Libyan Jews (photo: JIMENA)
Israel on Sunday marked the displacement of hundreds of thousands of Jews from Arab countries after the 1948 Arab-Israeli war.
a bid to draw attention to their plight, Israel formally marked the
event with a state ceremony under a new law naming November 30 as the
came here and the rest (around 256,000) went to the United States,
France, Italy and elsewhere,” said Meir Kahlon, chairman of the Central
Organisation for Jews from Arab Countries and Iran.
Israeli President Reuven Rivlin speaks during
the first ceremony to mark the ‘Day of Commemoration for Jewish Refugees
from Arab countries and Iran’ at the presidential compound in
Jerusalem, on November 30, 2014 ©Gali Tibbon (AFP)
Kahlon himself came to Israel as
a child from Libya and spent his first years in the Jewish state in one
of the tent camps set up to shelter the flood of newcomers.
the state ceremony, President Reuven Rivlin acknowledged that for Jews
from the Middle East, their troubles were not over when they reached
Israel, where European Jews had a chokehold on power.
“Huberman? That doesn’t sound very
Sephardi. Do you have a Sephardi parent or did you marry a Sephardi
man?” asked Vivian Wineman, the president of the Board of Deputies, at
our joint event last Sunday, to mark the first annual memorial day to
remember the mass exodus of Jews from the Middle East and North Africa.
“No,” I replied. “I’m Ashkenazi, and I believe this is as much our story
in the same way that the Ashkenazim do not have exclusivity on the
Holocaust. We all have the same biblical roots and our stories should be
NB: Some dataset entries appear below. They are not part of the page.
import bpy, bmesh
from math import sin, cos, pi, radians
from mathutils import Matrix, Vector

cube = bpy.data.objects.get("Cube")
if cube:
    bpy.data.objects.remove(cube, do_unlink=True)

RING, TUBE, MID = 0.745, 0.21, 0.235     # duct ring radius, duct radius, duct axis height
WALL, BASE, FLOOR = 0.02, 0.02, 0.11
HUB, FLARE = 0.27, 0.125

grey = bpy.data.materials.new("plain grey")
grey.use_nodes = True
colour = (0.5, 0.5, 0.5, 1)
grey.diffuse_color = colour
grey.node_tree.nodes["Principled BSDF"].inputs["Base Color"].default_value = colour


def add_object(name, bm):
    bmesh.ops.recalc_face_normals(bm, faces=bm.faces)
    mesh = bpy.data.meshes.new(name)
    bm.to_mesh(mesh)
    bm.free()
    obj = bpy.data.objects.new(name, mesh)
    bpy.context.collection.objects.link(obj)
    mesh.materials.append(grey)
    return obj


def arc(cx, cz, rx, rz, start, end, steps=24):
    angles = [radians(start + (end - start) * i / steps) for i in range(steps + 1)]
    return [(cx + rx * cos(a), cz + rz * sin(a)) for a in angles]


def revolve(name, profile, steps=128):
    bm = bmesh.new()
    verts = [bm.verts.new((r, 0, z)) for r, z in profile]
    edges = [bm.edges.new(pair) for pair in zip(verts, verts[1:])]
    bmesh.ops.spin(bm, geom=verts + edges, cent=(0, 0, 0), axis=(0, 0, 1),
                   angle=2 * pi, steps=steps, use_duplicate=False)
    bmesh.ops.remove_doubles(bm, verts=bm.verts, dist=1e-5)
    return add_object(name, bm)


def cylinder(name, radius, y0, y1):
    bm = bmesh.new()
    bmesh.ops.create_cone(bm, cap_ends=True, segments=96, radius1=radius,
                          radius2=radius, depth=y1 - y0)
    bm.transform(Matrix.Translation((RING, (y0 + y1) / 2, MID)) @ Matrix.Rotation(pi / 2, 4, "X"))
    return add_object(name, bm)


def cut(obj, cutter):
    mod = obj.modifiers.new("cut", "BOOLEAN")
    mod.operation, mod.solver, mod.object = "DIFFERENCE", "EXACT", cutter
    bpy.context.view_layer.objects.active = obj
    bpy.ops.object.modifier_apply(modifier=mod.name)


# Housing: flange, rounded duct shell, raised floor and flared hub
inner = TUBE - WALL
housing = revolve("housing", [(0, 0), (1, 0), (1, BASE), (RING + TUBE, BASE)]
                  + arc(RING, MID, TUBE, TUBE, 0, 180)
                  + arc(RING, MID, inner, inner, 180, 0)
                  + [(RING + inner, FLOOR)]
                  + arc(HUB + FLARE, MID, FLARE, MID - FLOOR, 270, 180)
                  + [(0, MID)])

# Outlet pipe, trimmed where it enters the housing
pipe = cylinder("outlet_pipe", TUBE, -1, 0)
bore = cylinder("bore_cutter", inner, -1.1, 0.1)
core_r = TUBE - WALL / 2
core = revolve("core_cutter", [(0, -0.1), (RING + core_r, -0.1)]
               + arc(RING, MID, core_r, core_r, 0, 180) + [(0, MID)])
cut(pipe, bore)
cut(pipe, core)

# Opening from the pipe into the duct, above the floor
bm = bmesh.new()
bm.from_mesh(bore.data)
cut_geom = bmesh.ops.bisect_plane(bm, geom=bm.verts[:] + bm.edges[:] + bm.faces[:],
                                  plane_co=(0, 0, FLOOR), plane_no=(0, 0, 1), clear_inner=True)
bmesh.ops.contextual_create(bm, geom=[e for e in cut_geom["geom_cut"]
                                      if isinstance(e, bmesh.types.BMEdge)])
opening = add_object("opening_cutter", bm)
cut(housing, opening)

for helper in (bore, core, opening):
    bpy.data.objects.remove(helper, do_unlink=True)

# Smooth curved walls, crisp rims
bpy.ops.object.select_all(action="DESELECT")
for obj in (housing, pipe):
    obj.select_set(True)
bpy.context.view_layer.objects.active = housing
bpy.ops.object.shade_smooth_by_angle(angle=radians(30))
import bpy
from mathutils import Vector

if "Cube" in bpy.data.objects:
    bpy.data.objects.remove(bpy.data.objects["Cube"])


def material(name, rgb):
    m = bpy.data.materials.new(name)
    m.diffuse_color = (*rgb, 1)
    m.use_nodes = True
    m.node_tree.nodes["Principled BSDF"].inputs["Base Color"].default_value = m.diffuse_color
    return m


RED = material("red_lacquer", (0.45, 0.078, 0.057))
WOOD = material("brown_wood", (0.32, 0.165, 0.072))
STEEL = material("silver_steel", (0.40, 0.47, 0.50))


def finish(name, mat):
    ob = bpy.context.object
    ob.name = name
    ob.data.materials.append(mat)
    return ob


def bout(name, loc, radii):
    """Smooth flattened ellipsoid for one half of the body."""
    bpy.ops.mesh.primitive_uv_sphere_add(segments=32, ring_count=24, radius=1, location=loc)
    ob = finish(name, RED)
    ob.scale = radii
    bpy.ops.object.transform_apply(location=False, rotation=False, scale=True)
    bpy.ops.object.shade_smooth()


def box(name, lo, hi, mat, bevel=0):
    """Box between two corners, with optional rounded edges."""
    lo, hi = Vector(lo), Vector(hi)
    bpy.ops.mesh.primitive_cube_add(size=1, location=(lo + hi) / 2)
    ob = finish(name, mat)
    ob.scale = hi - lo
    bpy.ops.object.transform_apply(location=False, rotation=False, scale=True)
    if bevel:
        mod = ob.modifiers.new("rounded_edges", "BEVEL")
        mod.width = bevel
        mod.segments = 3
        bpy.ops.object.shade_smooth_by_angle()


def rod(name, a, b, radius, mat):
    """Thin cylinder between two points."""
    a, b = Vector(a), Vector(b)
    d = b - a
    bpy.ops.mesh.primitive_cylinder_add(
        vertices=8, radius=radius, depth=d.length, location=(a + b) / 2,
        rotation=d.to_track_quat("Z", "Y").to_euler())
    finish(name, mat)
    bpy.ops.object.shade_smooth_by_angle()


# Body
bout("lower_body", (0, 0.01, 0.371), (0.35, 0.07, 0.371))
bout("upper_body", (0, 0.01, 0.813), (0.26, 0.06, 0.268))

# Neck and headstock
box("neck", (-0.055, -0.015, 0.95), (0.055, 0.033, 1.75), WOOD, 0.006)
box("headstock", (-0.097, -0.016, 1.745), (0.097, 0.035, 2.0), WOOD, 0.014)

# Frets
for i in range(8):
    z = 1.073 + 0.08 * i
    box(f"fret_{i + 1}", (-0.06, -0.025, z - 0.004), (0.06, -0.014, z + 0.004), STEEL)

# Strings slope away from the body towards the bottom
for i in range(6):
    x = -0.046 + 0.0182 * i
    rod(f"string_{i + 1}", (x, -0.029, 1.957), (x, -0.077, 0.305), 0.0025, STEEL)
shared by all the Jewish communities.”
The organisation I am involved with is
Harif. A UK organisation set up in 2005 to promote the history, culture
and heritage of Jews from North Africa and the Middle East and change
the false perception that Israel is a nation of white European Jews.
We had a major breakthrough in our
grassroots efforts when the Israeli government supported our campaign to
have an official day in the Jewish calendar. Until very recently,
successive Israeli governments have been criticised by the Sephardim and
their descendants for their near silence on the issue.
Last Sunday in London we joined with
the Board of Deputies to mark the first event, as did other communities
across the globe and in Israel.
JERUSALEM (JTA) — Israel for the first time marked a national day of
remembrance for the hundreds of thousands of Jews who were displaced
from Arab countries.
In June, the Knesset adopted a law designating Nov. 30 as the annual
national day of commemoration for the 850, 000 Jewish refugees who were
displaced from Arab countries and Iran in the 20th century. The official
commemoration falls a day after the anniversary of the United Nations
General Assembly’s approval of the partition plan for the Palestine
Mandate creating a Jewish state.
“Today, for the first time, we are marking the exit and deportation
of hundreds of thousands of Jews from Arab countries and from Iran in
the years following the establishment of the State of Israel,” Prime
Minister Benjamin Netanyahu said in a statement released Sunday.
A band of young, Jewish musicians filled the halls of Hillel at UCLA
with traditional Sephardic music as more than 120 local Sephardic Jews
gathered at the center on Nov. 24 to commemorate Jewish refugees from
Arab lands and Iran. Sponsored by the nonprofit Jews Indigenous to the
Middle East and North Africa (JIMENA) and the Consulate General of
Israel in Los Angeles, the event was designed to raise greater community
awareness about the expulsion and flight of hundreds of thousands of
Jews from various Middle Eastern and North African countries since the
creation of Israel in 1948.
“We have a responsibility to tell the world about the stories of our
Jews that had been living for many centuries throughout countries in the
Middle East and overnight became refugees by the Arab and Islamic
regimes in those countries,” Israel’s Consul General in L.A. David
Siegel said, calling upon those gathered “to teach your children about
the near 1 million Jews who were left homeless and had everything taken
away from them.”
The national day of commemoration for Jewish refugees from Arab lands
and Iran was officially marked in Israel for the first time this year
on Sunday, November 30. 850,000 Jews left, were expelled or fled homes
in Syria, Libya, Morocco, Algeria, Tunisia and other Arab and Muslim
countries around the time that the State of Israel was established.
Meir Kahlon, chairman of the World Organization of Jews from Arab Countries described to Israeli daily Haaretz the
day as “commemorating the expulsion of the Jews from Arab lands… we
want to remember this day as the Nakba Day of the Jews of Arab Lands,”
Kahlon said, using the term commonly used by Palestinians to refer to
Israel’s Independence Day (Nakba means catastrophe in Arabic).